━━━━━ Task data ━━━━━

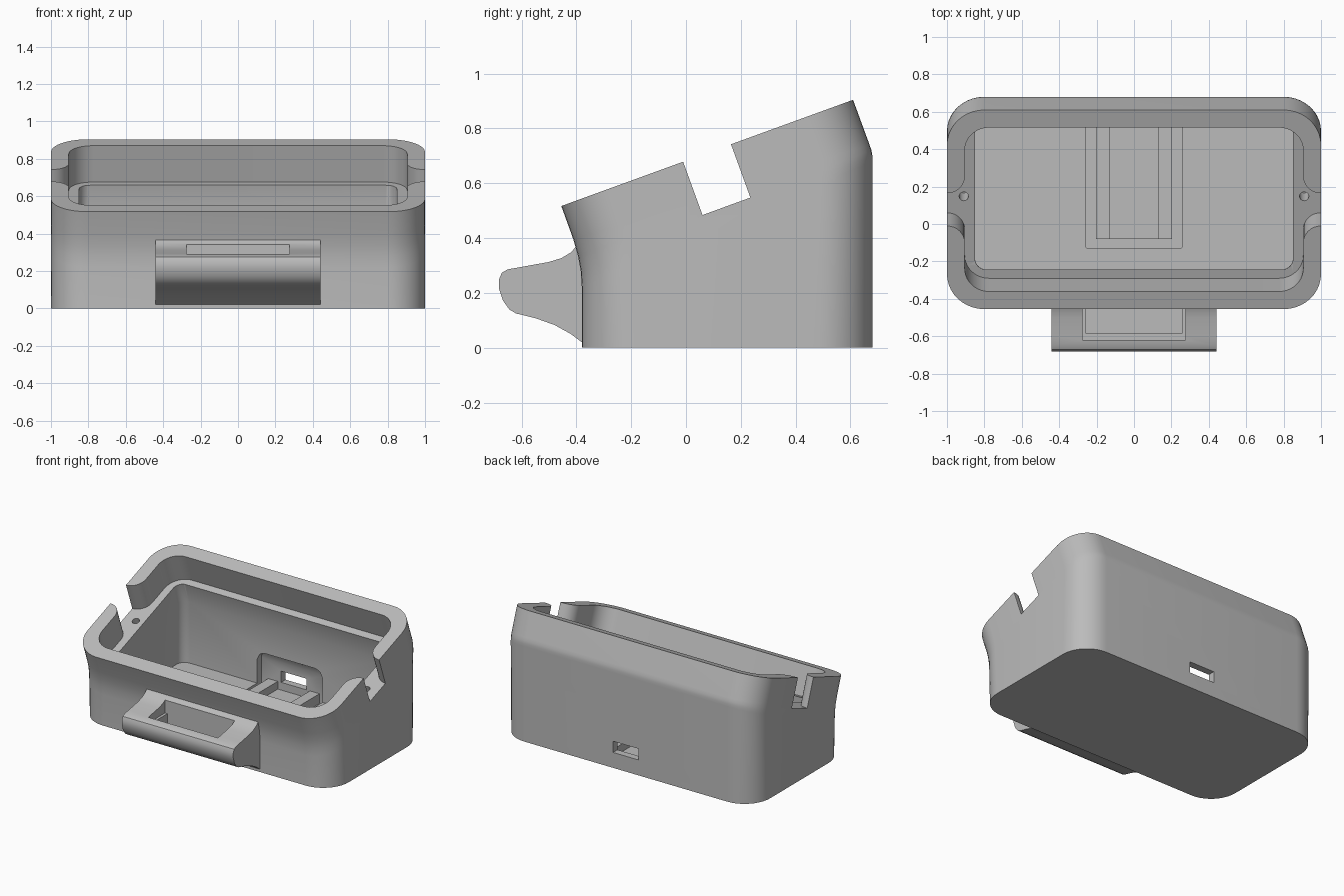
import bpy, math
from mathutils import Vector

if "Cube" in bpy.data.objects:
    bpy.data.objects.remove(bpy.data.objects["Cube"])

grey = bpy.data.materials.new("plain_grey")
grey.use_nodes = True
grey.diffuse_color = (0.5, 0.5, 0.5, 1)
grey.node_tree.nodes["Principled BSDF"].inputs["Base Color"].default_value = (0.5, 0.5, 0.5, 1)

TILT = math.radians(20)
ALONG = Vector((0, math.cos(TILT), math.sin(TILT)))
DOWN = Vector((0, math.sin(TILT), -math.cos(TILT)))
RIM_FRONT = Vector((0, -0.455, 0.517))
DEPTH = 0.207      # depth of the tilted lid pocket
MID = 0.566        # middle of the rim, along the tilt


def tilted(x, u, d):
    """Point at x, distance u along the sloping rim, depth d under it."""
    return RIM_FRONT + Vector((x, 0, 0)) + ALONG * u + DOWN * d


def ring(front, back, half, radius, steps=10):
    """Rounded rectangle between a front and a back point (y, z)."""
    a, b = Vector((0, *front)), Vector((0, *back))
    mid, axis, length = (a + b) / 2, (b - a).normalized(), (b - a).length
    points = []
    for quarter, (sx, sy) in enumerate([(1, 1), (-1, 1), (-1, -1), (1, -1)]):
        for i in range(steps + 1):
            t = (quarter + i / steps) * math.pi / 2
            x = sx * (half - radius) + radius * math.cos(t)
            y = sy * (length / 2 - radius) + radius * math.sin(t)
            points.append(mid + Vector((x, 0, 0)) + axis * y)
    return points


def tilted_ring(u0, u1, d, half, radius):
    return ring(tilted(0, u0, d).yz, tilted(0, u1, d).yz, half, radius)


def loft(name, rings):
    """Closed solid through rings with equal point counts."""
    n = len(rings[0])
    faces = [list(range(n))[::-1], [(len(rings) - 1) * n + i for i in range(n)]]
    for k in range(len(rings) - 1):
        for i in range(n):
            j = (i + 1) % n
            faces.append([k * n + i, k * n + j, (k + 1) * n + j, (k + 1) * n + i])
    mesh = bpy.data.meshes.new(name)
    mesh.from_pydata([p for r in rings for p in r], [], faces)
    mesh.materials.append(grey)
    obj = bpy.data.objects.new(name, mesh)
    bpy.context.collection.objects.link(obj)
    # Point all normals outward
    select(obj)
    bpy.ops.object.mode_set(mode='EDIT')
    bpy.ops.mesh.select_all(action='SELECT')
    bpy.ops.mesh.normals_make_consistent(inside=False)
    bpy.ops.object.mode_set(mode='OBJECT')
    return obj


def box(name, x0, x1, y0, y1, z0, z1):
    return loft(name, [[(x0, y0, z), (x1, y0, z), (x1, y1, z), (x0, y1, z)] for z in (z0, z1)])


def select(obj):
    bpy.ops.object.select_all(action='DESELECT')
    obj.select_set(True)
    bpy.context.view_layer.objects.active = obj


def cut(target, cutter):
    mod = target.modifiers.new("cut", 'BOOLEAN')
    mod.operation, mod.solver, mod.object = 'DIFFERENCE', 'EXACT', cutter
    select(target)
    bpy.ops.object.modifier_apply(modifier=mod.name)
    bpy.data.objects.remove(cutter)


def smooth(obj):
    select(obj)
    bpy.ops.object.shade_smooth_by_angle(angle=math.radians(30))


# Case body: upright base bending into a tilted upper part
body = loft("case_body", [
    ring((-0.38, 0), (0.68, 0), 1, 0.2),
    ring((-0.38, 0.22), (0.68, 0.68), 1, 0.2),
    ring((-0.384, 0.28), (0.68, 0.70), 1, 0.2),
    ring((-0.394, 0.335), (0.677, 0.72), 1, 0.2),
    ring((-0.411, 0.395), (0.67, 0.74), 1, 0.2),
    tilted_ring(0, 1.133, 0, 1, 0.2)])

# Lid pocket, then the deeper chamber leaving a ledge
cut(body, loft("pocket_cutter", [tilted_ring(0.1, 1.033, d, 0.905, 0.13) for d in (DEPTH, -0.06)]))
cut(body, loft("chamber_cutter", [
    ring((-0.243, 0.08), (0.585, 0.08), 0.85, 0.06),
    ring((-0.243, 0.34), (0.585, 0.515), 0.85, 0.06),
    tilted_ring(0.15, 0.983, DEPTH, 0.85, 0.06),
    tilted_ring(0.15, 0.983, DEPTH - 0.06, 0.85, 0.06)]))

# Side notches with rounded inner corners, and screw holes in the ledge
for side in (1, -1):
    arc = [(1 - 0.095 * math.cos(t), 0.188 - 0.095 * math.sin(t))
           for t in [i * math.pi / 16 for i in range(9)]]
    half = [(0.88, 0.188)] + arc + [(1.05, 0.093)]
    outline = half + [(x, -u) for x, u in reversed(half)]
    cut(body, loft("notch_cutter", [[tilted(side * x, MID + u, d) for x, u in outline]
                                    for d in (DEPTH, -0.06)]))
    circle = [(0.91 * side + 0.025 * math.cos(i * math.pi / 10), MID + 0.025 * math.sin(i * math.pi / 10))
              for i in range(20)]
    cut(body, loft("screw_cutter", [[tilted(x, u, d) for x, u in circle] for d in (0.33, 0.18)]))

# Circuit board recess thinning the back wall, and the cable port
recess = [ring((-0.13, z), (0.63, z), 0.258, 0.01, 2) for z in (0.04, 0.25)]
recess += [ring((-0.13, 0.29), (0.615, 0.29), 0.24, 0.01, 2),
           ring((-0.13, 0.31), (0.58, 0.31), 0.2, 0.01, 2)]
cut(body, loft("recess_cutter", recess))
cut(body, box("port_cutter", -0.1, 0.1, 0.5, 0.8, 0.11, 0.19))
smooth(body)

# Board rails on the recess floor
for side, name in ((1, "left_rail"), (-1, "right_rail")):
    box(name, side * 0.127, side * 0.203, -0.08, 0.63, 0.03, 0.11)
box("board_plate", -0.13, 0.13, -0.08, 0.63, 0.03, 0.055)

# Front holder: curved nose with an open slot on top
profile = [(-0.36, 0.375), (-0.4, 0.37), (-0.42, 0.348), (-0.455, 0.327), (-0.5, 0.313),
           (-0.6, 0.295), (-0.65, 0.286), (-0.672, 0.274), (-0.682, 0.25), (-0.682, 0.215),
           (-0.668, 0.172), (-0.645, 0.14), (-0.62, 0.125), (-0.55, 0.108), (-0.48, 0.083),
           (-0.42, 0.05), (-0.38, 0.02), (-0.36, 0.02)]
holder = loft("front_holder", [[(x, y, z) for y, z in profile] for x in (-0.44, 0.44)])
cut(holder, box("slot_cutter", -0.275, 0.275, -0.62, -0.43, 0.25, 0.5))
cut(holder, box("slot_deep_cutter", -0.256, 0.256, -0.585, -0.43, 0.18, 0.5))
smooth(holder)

━━━━━

From the entries above, pull out each line that includes "mesh".

    mesh = bpy.data.meshes.new(name)
    mesh.from_pydata([p for r in rings for p in r], [], faces)
    mesh.materials.append(grey)
    obj = bpy.data.objects.new(name, mesh)
    bpy.ops.mesh.select_all(action='SELECT')
    bpy.ops.mesh.normals_make_consistent(inside=False)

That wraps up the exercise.